* **BRIEF**
When a line in the entries below contains the word "finish", copy that line.

Stored data entries
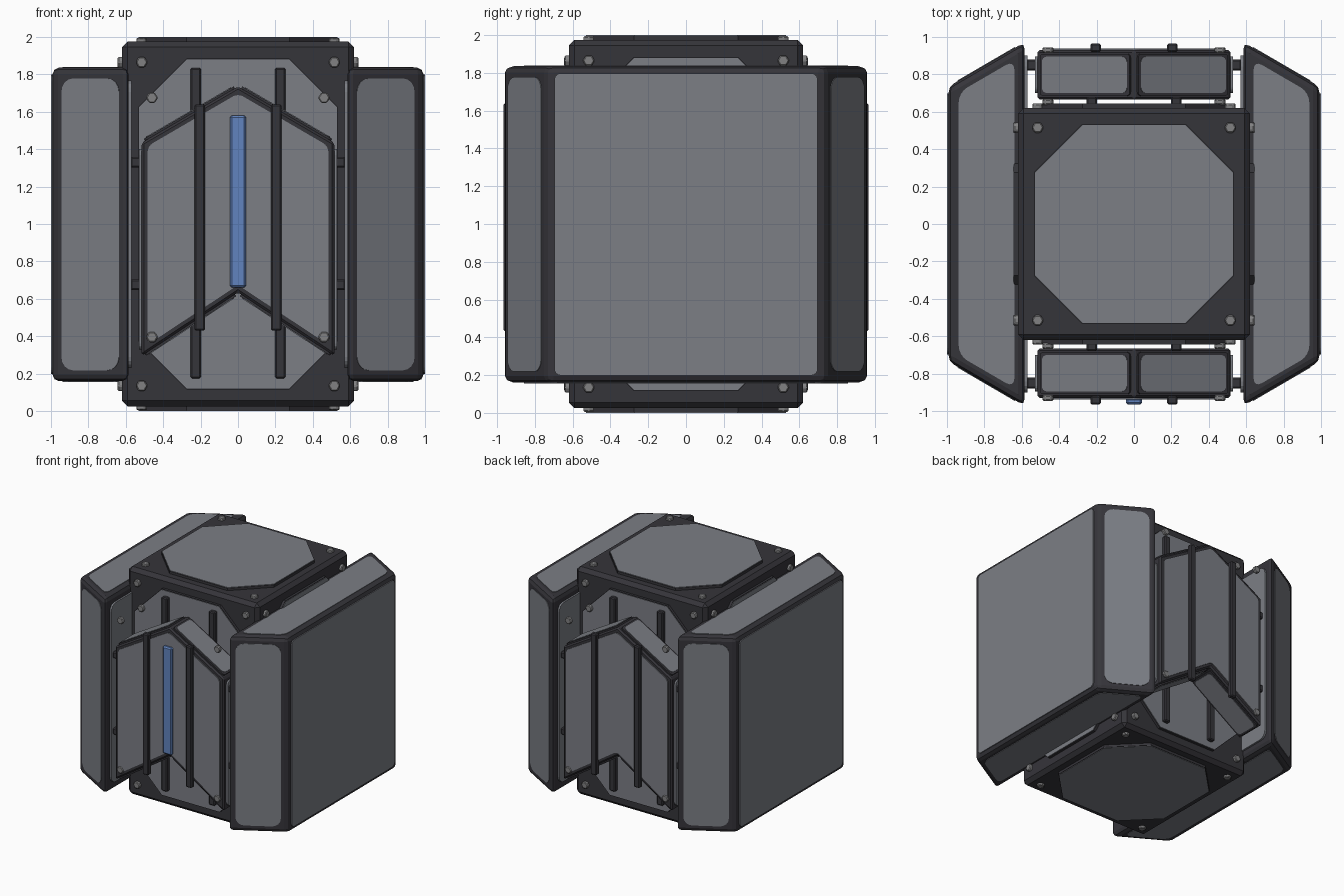
import bpy, bmesh, math
from mathutils import Vector, Matrix

if "Cube" in bpy.data.objects:
    bpy.data.objects.remove(bpy.data.objects["Cube"])


def material(name, rgb):
    m = bpy.data.materials.new(name)
    m.diffuse_color = (*rgb, 1)
    m.use_nodes = True
    m.node_tree.nodes["Principled BSDF"].inputs["Base Color"].default_value = m.diffuse_color
    return m


GREY = material("panel grey", (0.2, 0.21, 0.235))
DARK = material("dark frame", (0.036, 0.035, 0.042))
STEEL = material("bolt steel", (0.22, 0.22, 0.225))
BLUE = material("light blue", (0.12, 0.23, 0.52))


def finish(bm, name, mat):
    me = bpy.data.meshes.new(name)
    bm.to_mesh(me)
    bm.free()
    me.materials.append(mat)
    ob = bpy.data.objects.new(name, me)
    bpy.context.collection.objects.link(ob)
    return ob


def place(a, b, t, axis):
    return {'x': Vector((t, a, b)), 'y': Vector((a, t, b)), 'z': Vector((a, b, t))}[axis]


def plate(name, pts, margin, radius, thick, mat):
    """Thin rounded panel lying on the polygon pts, shrunk by margin."""
    bm = bmesh.new()
    f = bm.faces.new([bm.verts.new(p) for p in pts])
    bm.normal_update()
    n = f.normal.copy()
    bmesh.ops.inset_individual(bm, faces=[f], thickness=margin, use_even_offset=True)
    bmesh.ops.delete(bm, geom=[g for g in bm.faces if g is not f], context='FACES')
    if radius:
        bmesh.ops.bevel(bm, geom=list(bm.verts), offset=radius, segments=4,
                        profile=0.5, affect='VERTICES')
    r = bmesh.ops.extrude_face_region(bm, geom=list(bm.faces))
    bmesh.ops.translate(bm, vec=n * thick,
                        verts=[v for v in r['geom'] if isinstance(v, bmesh.types.BMVert)])
    return finish(bm, name, mat)


def prism(name, pts, axis, lo, hi, mat, bevel=0.0, segments=2):
    """Extruded profile; returns its flat faces (corners, normal) for panelling."""
    bm = bmesh.new()
    a = [bm.verts.new(place(x, y, lo, axis)) for x, y in pts]
    b = [bm.verts.new(place(x, y, hi, axis)) for x, y in pts]
    bm.faces.new(a)
    bm.faces.new(b)
    for i in range(len(pts)):
        j = (i + 1) % len(pts)
        bm.faces.new((a[i], a[j], b[j], b[i]))
    bmesh.ops.recalc_face_normals(bm, faces=list(bm.faces))
    bm.normal_update()
    faces = [([v.co.copy() for v in f.verts], f.normal.copy()) for f in bm.faces]
    if bevel:
        bmesh.ops.bevel(bm, geom=list(bm.edges), offset=bevel, segments=segments,
                        profile=0.5, affect='EDGES')
    finish(bm, name, mat)
    return faces


def box(name, x0, x1, y0, y1, z0, z1, mat, bevel=0.008):
    ys = sorted((y0, y1))
    xs = sorted((x0, x1))
    return prism(name, [(xs[0], ys[0]), (xs[1], ys[0]), (xs[1], ys[1]), (xs[0], ys[1])],
                 'z', z0, z1, mat, bevel, 1)


def bolt(name, a, b, t, axis):
    """Hexagonal bolt head centred on t along its axis."""
    pts = [(a + 0.032 * math.cos(k * math.pi / 3), b + 0.032 * math.sin(k * math.pi / 3))
           for k in range(6)]
    prism(name, pts, axis, t - 0.015, t + 0.015, STEEL, 0.006, 1)


# Central core
box("core_body", -0.62, 0.62, -0.62, 0.62, 0.025, 1.975, DARK, 0.03)

# Octagonal plates and corner bolts on all six faces of the core
for axis, mid, half, face in (('x', 1, 0.88, 0.62), ('y', 1, 0.88, 0.62), ('z', 0, 0.53, 0.975)):
    centre = 1 if axis == 'z' else 0
    c = 0.26
    octagon = [(sa * (0.535 - (c if k else 0)), mid + sb * (half + 0.005 - (0 if k else c)))
               for sa, sb, order in ((1, 1, (0, 1)), (-1, 1, (1, 0)), (-1, -1, (0, 1)), (1, -1, (1, 0)))
               for k in order]
    for s in (-1, 1):
        lo, hi = sorted((centre + s * (face - 0.01), centre + s * (face + 0.021)))
        for pts, n in prism("core_octagon_base", octagon, axis, lo, hi, DARK):
            if n['xyz'.index(axis)] * s > 0.9:
                plate("core_octagon_panel", pts, 0.005, 0, 0.004, GREY)
        for a in (-0.515, 0.515):
            for b in (-1, 1):
                bolt("core_bolt", a, mid + b * (half - 0.015), centre + s * (face + 0.008 - 0.004 * centre), axis)

# Side pods: tapered armour blocks with a rounded panel on each face
for s in (-1, 1):
    profile = [(s * 0.992, -0.735), (s * 0.992, 0.735), (s * 0.585, 0.972), (s * 0.585, -0.972)]
    for pts, n in prism("side_pod", profile, 'z', 0.16, 1.836, DARK, 0.035):
        if n.x * s > 0.9:
            plate("pod_outer_panel", pts, 0.038, 0.035, 0.008, GREY)
        elif n.x * s < -0.9:
            plate("pod_inner_panel", pts, 0.07, 0.06, 0.015, GREY)
        elif abs(n.z) > 0.9:
            plate("pod_cap_panel", pts, 0.055, 0.05, 0.004, GREY)
        else:
            plate("pod_slope_panel", pts, 0.058, 0.07, 0.004, GREY)

# Chevron shields on front and back
chevron = [(-0.515, 1.435), (0, 1.735), (0.515, 1.435), (0.515, 0.295), (0, 0.635), (-0.515, 0.295)]
for s in (-1, 1):
    lo, hi = sorted((s * 0.665, s * 0.93))
    for pts, n in prism("chevron_shield", chevron, 'y', lo, hi, DARK, 0.012, 1):
        if n.y * s > 0.9:
            plate("shield_face_panel", pts, 0.032, 0.03, 0.008, GREY)
        elif abs(n.y) < 0.1:
            if abs(n.z) > 0.1:
                plate("shield_slope_base", pts, 0.02, 0.02, 0.012, DARK)
                up = n * 0.012
                plate("shield_slope_panel", [p + up for p in pts], 0.035, 0.03, 0.004, GREY)
            else:
                plate("shield_side_panel", pts, 0.035, 0.03, 0.015, GREY)
    for m in (-1, 1):
        # Long rails on the shield, and rails on the core behind it
        box("shield_rail", m * 0.205 - 0.028, m * 0.205 + 0.028, s * 0.92, s * 0.965, 0.43, 1.64, DARK)
        box("core_rail", m * 0.225 - 0.028, m * 0.225 + 0.028, s * 0.63, s * 0.68, 0.175, 1.835, DARK)
        # Side lugs and shield bolts
        for z in (0.675, 1.33):
            box("shield_lug", m * 0.52, m * 0.575, s * 0.82, s * 0.88, z - 0.028, z + 0.028, DARK)
        for y in (0.652, 0.93):
            bolt("shield_bolt_upper", m * 0.46, 1.675, s * y, 'y')
        bolt("shield_bolt_lower", m * 0.46, 0.395, s * 0.93, 'y')

# Blue light strip, front only
box("light_strip", -0.043, 0.043, -0.965, -0.93, 0.66, 1.58, BLUE, 0.01)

* **WRITTEN REPLY**
def finish(bm, name, mat):
    return finish(bm, name, mat)
    finish(bm, name, mat)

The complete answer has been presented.